TASK DESCRIPTION:
Below are the records; copy exactly the stretch from the line containing "170, 154, 108)" through the line containing "v.co.z = max(v.co.z, 0)", both ends included, and nothing else.

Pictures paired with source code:
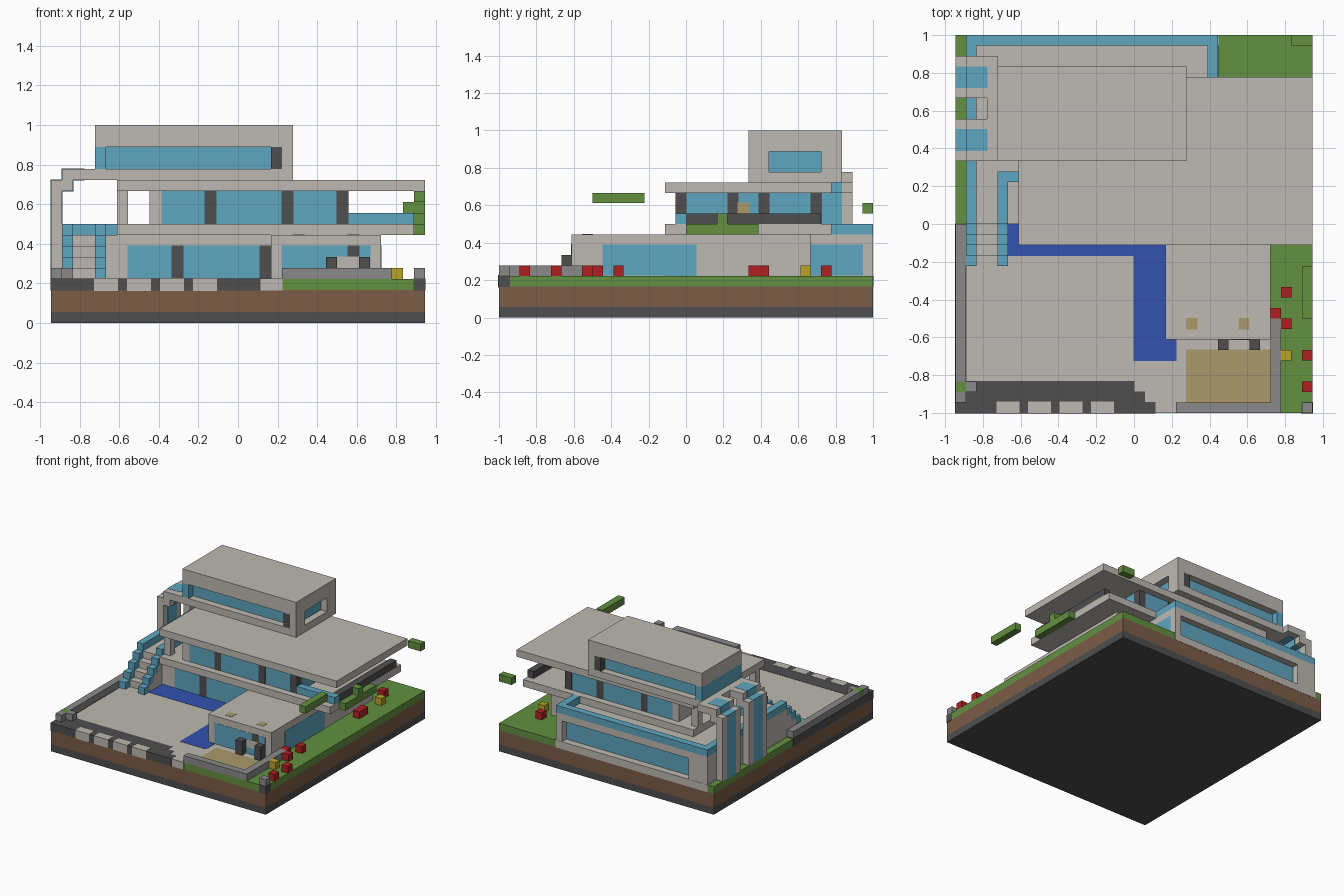
import bpy
import bmesh
from mathutils import Vector

cube = bpy.data.objects.get("Cube")
if cube:
    bpy.data.objects.remove(cube, do_unlink=True)

UNIT = 1 / 18                       # one block
ORIGIN = Vector((-17, -18, 0))      # centres a plot of 34 x 36 blocks


def material(name, *rgb):
    color = [((c / 255 + 0.055) / 1.055) ** 2.4 for c in rgb] + [1]
    mat = bpy.data.materials.new(name)
    mat.use_nodes = True
    mat.diffuse_color = color
    bsdf = next(n for n in mat.node_tree.nodes if n.type == "BSDF_PRINCIPLED")
    bsdf.inputs["Base Color"].default_value = color
    return mat


plaster = material("warm plaster", 190, 185, 178)
grass = material("grass green", 98, 144, 64)
glass = material("glass blue", 95, 166, 192)
dark = material("dark stone", 78, 78, 78)
stone = material("grey stone", 138, 138, 138)
soil = material("soil brown", 124, 92, 70)
water = material("pool blue", 50, 82, 176)
red = material("flower red", 176, 32, 34)
yellow = material("flower yellow", 184, 164, 40)
sand = material("sand", 170, 154, 108)


def box(name, mat, x, y, z, grow=0.0):
    """Block spanning x, y and z ranges; grow lifts inlays clear of the host."""
    bm = bmesh.new()
    bmesh.ops.create_cube(bm, size=1)
    low = Vector((x[0] - grow, y[0] - grow, z[0] - grow))
    high = Vector((x[1] + grow, y[1] + grow, z[1] + grow))
    for v in bm.verts:
        v.co = Vector([a if c < 0 else b for c, a, b in zip(v.co, low, high)])
        v.co = (v.co + ORIGIN) * UNIT
        v.co.z = max(v.co.z, 0)
    mesh = bpy.data.meshes.new(name)
    bm.to_mesh(mesh)
    bm.free()
    mesh.materials.append(mat)
    obj = bpy.data.objects.new(name, mesh)
    bpy.context.collection.objects.link(obj)
    return obj


def one(n):
    return (n, n + 1)


THIN, MID, PROUD = 0.03, 0.06, 0.09
GROUND = (3, 4)
LOW = (4, 5)

# Plot layers
box("bedrock", dark, (0, 34), (0, 36), (0, 1))
box("soil_layer", soil, (0, 34), (0, 36), (1, 3))
box("lawn", grass, (0, 34), (0, 36), GROUND)
box("main_paving", plaster, (1, 21), (0, 36), GROUND, THIN)
box("side_paving", plaster, (21, 30), (1, 16), GROUND, THIN)
box("back_paving", plaster, (21, 25), (30, 36), GROUND, THIN)
box("left_edging", dark, (0, 1), (0, 18), GROUND, MID)
for i, reach in enumerate((17, 18, 19)):
    box("front_edging", dark, (0, reach), (0, 3 - i), GROUND, MID)
for x in range(4, 14, 3):
    box("stepping_tile", plaster, (x, x + 2), (0, 1), GROUND, PROUD)
box("corner_footing", dark, one(33), one(0), GROUND, MID)
box("sand_bed", sand, (22, 30), (1, 6), GROUND, MID)

# Pool
box("pool_back", water, (5, 20), (15, 18), GROUND, MID)
box("pool_side", water, (17, 20), (5, 15), GROUND, MID)
box("pool_end", water, (20, 21), (5, 7), GROUND, MID)

# Garden walls and plants
box("left_garden_wall", stone, (0, 1), (3, 18), LOW)
box("front_garden_wall", stone, (21, 31), (0, 1), LOW)
box("right_garden_wall", stone, (30, 31), (1, 9), LOW)
for x, y in ((0, 1), (1, 2), (33, 0)):
    box("corner_post", stone, one(x), one(y), LOW)
box("corner_shrub", grass, one(0), one(2), LOW)
for x, y in ((33, 2), (33, 5), (31, 8), (30, 9), (31, 11), (31, 24), (31, 25), (30, 31)):
    box("red_flower", red, one(x), one(y), LOW)
for y in (5, 29):
    box("yellow_flower", yellow, one(31), one(y), LOW)
box("front_foliage", grass, one(33), (9, 14), one(11))
box("back_foliage", grass, (32, 34), one(35), one(10))
box("balcony_hedge", grass, one(33), (18, 25), one(8))
box("balcony_shrub", grass, one(33), one(21), one(9))

# Ground floor
WALL = (4, 8)
PANE = (4, 7)
box("ground_floor", plaster, (1, 25), (18, 35), WALL)
box("back_lintel", plaster, (1, 25), (35, 36), (7, 8))
box("back_left_pier", plaster, (1, 4), (35, 36), PANE)
box("back_right_pier", plaster, (24, 25), (35, 36), PANE)
box("back_window", glass, (4, 24), (34, 35), PANE, THIN)
box("side_window", glass, (24, 25), (30, 35), PANE, THIN)
box("front_window", glass, (7, 20), (18, 19), PANE, THIN)
for x in (11, 19):
    box("front_mullion", dark, one(x), one(18), PANE, MID)

# Pool house
box("pool_house", plaster, (20, 30), (7, 30), WALL)
box("pool_house_front_window", glass, (21, 29), (7, 8), PANE, THIN)
box("pool_house_side_window", glass, (29, 30), (10, 19), PANE, THIN)
box("door_panel", plaster, (26, 28), one(7), one(5), MID)
box("door_head", dark, one(27), one(7), one(6), MID)
for x in (25, 28):
    box("patio_pillar", dark, one(x), one(6), (4, 6))
for x in (22, 27):
    box("roof_light", sand, one(x), one(8), one(7), THIN)

# Outside stair with stepped rails
for i in range(4):
    y = 14 + i
    if i:
        box("stair_step", plaster, (1, 5), one(y), (4, 4 + i))
    for x in (1, 4):
        box("stair_rail", glass, one(x), one(y), one(4 + i))
TERRACE = (8, 9)
box("left_terrace_rail", glass, one(1), (18, 36), TERRACE)
box("stair_top_rail", glass, one(4), (18, 23), TERRACE)
box("stair_rail_return", glass, one(5), one(22), TERRACE)
box("back_terrace_rail", glass, (2, 25), one(35), TERRACE)
box("right_terrace_rail", glass, one(24), (32, 35), TERRACE)

# Middle floor: slab, glazed room, posts, balcony and roof
ROOM = (9, 12)
box("balcony_slab", plaster, (6, 33), (16, 32), TERRACE)
box("glazed_room", glass, (9, 27), (17, 31), ROOM)
box("room_left_wall", plaster, one(9), (17, 31), ROOM, THIN)
for y in (17, 30):
    box("roof_post", plaster, one(6), one(y), ROOM)
    for x in (14, 21, 26):
        box("room_mullion", dark, one(x), one(y), ROOM, THIN)
for y in (22, 25):
    box("side_mullion", dark, one(26), one(y), ROOM, THIN)
box("room_door", sand, one(26), one(23), one(10), MID)
box("balcony_front_rail", glass, (27, 33), one(17), one(9))
box("balcony_side_rail", dark, one(32), (18, 31), one(9))
box("main_roof", plaster, (6, 34), (16, 32), (12, 13))

# Left arches with glass strips running up and over
for y in (24, 30):
    band, strip = (y, y + 4), (y + 1, y + 3)
    box("arch_pillar", plaster, (0, 1), band, (4, 13))
    box("arch_shoulder", plaster, (1, 2), band, (12, 14))
    box("arch_top", plaster, (2, 4), band, (13, 14))
    box("arch_pillar_glass", glass, (0, 1), strip, (4, 13), THIN)
    box("arch_shoulder_glass", glass, (1, 2), strip, (12, 14), THIN)
    box("arch_top_glass", glass, (2, 3), strip, (13, 14), THIN)
box("arch_link", plaster, (3, 4), (28, 30), (13, 14))

# Top floor: glass core inside a plaster frame
BAND = (14, 16)
box("top_floor_slab", plaster, (4, 22), (24, 33), (13, 14))
box("top_roof", plaster, (4, 22), (24, 33), (16, 18))
box("top_glass", glass, (5, 21), (25, 32), BAND)
box("top_left_glass", glass, (4, 5), (24, 33), BAND)
for y, mullion in (((24, 26), 24), ((31, 33), 32)):
    box("top_corner_pier", plaster, one(21), y, BAND)
    box("top_mullion", dark, one(20), one(mullion), BAND)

ANSWER FOR THIS EXERCISE:
sand = material("sand", 170, 154, 108)


def box(name, mat, x, y, z, grow=0.0):
    """Block spanning x, y and z ranges; grow lifts inlays clear of the host."""
    bm = bmesh.new()
    bmesh.ops.create_cube(bm, size=1)
    low = Vector((x[0] - grow, y[0] - grow, z[0] - grow))
    high = Vector((x[1] + grow, y[1] + grow, z[1] + grow))
    for v in bm.verts:
        v.co = Vector([a if c < 0 else b for c, a, b in zip(v.co, low, high)])
        v.co = (v.co + ORIGIN) * UNIT
        v.co.z = max(v.co.z, 0)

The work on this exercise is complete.